Steam sales and pay-what-you-want bundles have helped make PC gaming more affordable for players in recent years, but they might also be stifling revenues in the market, according to a new report from the industry-tracking NPD Group.
The Understanding PC Gaming 2014 report, based on a June survey of 6,225 individuals in the US ages 9 and older, found that 46 percent of PC gamers have bought titles digitally in the last year. Additionally, those who download their games are "far less likely" to pay full price than those buying physical copies. The NPD Group said half of all PC gamers now make a habit of waiting for price drops before they'll buy a title.
"Consumers' expectations may be the greatest barrier to maximizing spending in the PC gaming space," NPD analyst Liam Callahan said. "Since half of PC gamers who play digital and/or physical games on the computer are expecting there to always be a sale right around the corner, publishers and retailers alike need to better manage these expectations."
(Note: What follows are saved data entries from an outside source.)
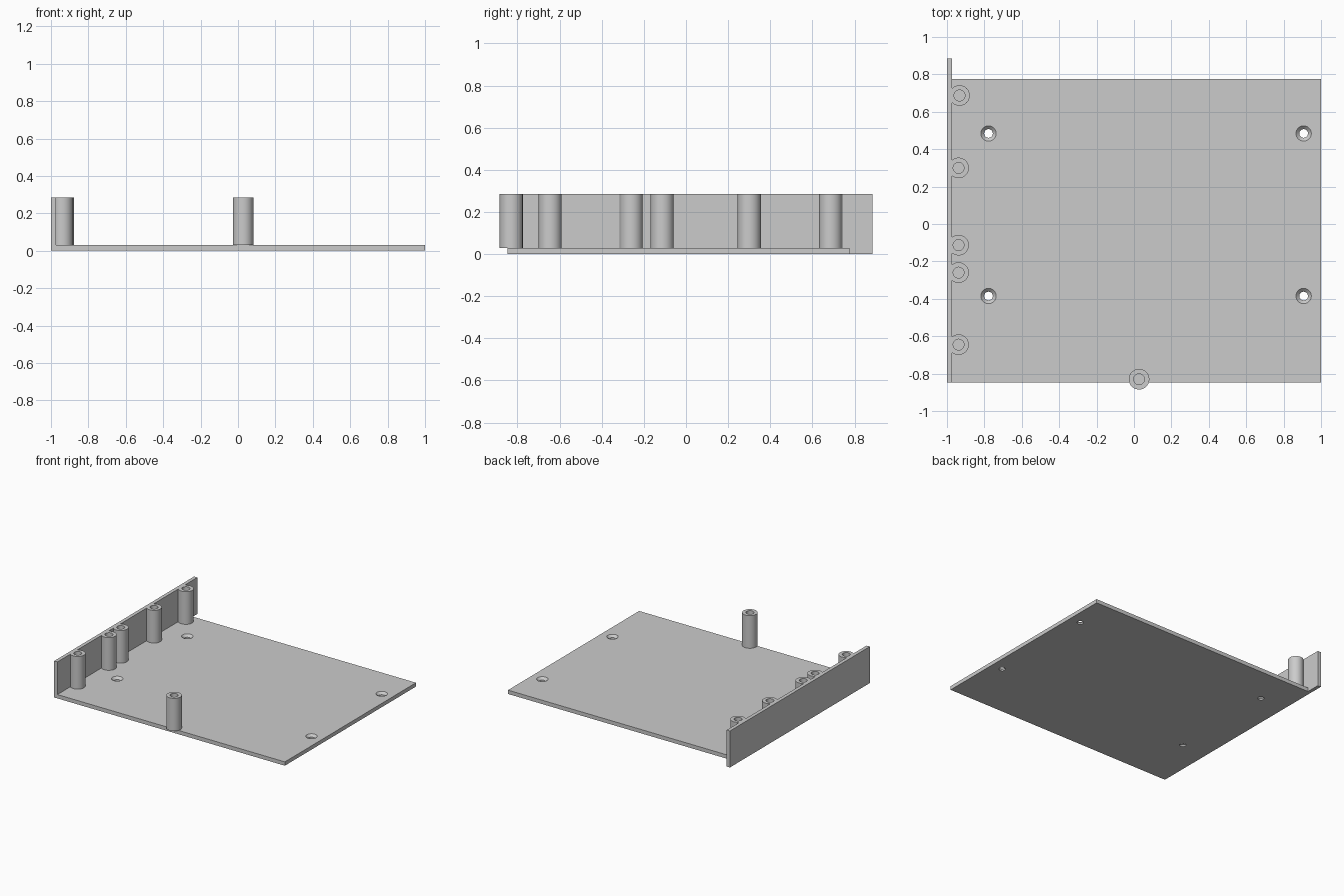
import bpy
import bmesh
import math
from mathutils import Vector

if "Cube" in bpy.data.objects:
    bpy.data.objects.remove(bpy.data.objects["Cube"], do_unlink=True)

# Single grey material
grey = bpy.data.materials.new("plain_grey")
grey.use_nodes = True
COLOUR = (0.6, 0.6, 0.6, 1)
grey.diffuse_color = COLOUR
grey.node_tree.nodes["Principled BSDF"].inputs["Base Color"].default_value = COLOUR

# Main dimensions
FRONT, BACK, WALL_BACK = -0.848, 0.776, 0.885
WALL_INNER = -0.972
PLATE_TOP, TOP = 0.03, 0.286


def finish(name, bm):
    bmesh.ops.recalc_face_normals(bm, faces=bm.faces)
    mesh = bpy.data.meshes.new(name)
    bm.to_mesh(mesh)
    bm.free()
    mesh.materials.append(grey)
    obj = bpy.data.objects.new(name, mesh)
    bpy.context.collection.objects.link(obj)
    return obj


def box(name, low, high):
    low, high = Vector(low), Vector(high)
    bm = bmesh.new()
    bmesh.ops.create_cube(bm, size=1)
    bmesh.ops.scale(bm, vec=high - low, verts=bm.verts)
    bmesh.ops.translate(bm, vec=(low + high) / 2, verts=bm.verts)
    return finish(name, bm)


def lathe(name, profile, x, y, steps=48):
    """Spin a (radius, height) profile about a vertical axis."""
    bm = bmesh.new()
    verts = [bm.verts.new((r, 0, z)) for r, z in profile]
    edges = [bm.edges.new(pair) for pair in zip(verts, verts[1:])]
    bmesh.ops.spin(bm, geom=verts + edges, cent=(0, 0, 0), axis=(0, 0, 1),
                   angle=math.tau, steps=steps)
    bmesh.ops.remove_doubles(bm, verts=bm.verts, dist=1e-5)
    bmesh.ops.translate(bm, vec=(x, y, 0), verts=bm.verts)
    return finish(name, bm)


def select_only(obj):
    bpy.ops.object.select_all(action='DESELECT')
    obj.select_set(True)
    bpy.context.view_layer.objects.active = obj


def smooth(obj):
    select_only(obj)
    bpy.ops.object.shade_smooth_by_angle(angle=math.radians(30))


# Base plate and side wall
plate = box("base_plate", (WALL_INNER, FRONT, 0), (1, BACK, PLATE_TOP))
box("side_wall", (-1, FRONT, 0), (WALL_INNER, WALL_BACK, TOP))

# Countersunk screw holes through the plate
sink = [(0, -0.02), (0.023, -0.02), (0.023, 0.012),
        (0.041, PLATE_TOP), (0.041, 0.05), (0, 0.05)]
for x in (-0.778, 0.907):
    for y in (-0.385, 0.484):
        cutter = lathe("screw_hole_cutter", sink, x, y)
        cutter.hide_render = True
        cut = plate.modifiers.new("screw_hole", 'BOOLEAN')
        cut.operation = 'DIFFERENCE'
        cut.solver = 'EXACT'
        cut.object = cutter
        select_only(plate)
        bpy.ops.object.modifier_apply(modifier=cut.name)
        bpy.data.objects.remove(cutter, do_unlink=True)
smooth(plate)

# Hollow mounting posts: five along the wall, one at the front edge
post = [(0, PLATE_TOP), (0.055, PLATE_TOP), (0.055, TOP),
        (0.029, TOP), (0.029, 0.06), (0, 0.06)]
wall_posts = [(-0.938, y) for y in (-0.645, -0.26, -0.113, 0.3)] + [(-0.933, 0.687)]
for i, (x, y) in enumerate(wall_posts, 1):
    smooth(lathe(f"wall_post_{i}", post, x, y))
smooth(lathe("front_post", post, 0.027, -0.83))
Of those surveyed, 37 percent were classified as PC gamers, with that group playing for an average of 6.4 hours a week, but Callahan noted that PC gamers are not a monolithic market. Roughly 56 percent of PC gamers were classified as casual, with the remaining 44 percent of core gamers defined as those who play action/adventure, fighting, flight, MMO, racing, real-tiem strategy, RPG, shooter, or sports games.
Men outnumbered women among PC gamers, but only by a 51-49 percent split. However, the casual market was "overwhelmingly" female, with the core gamer audience lopsided in favor of men. The survey also found that PC gamers average 38 years old, with an average household income of $69,000.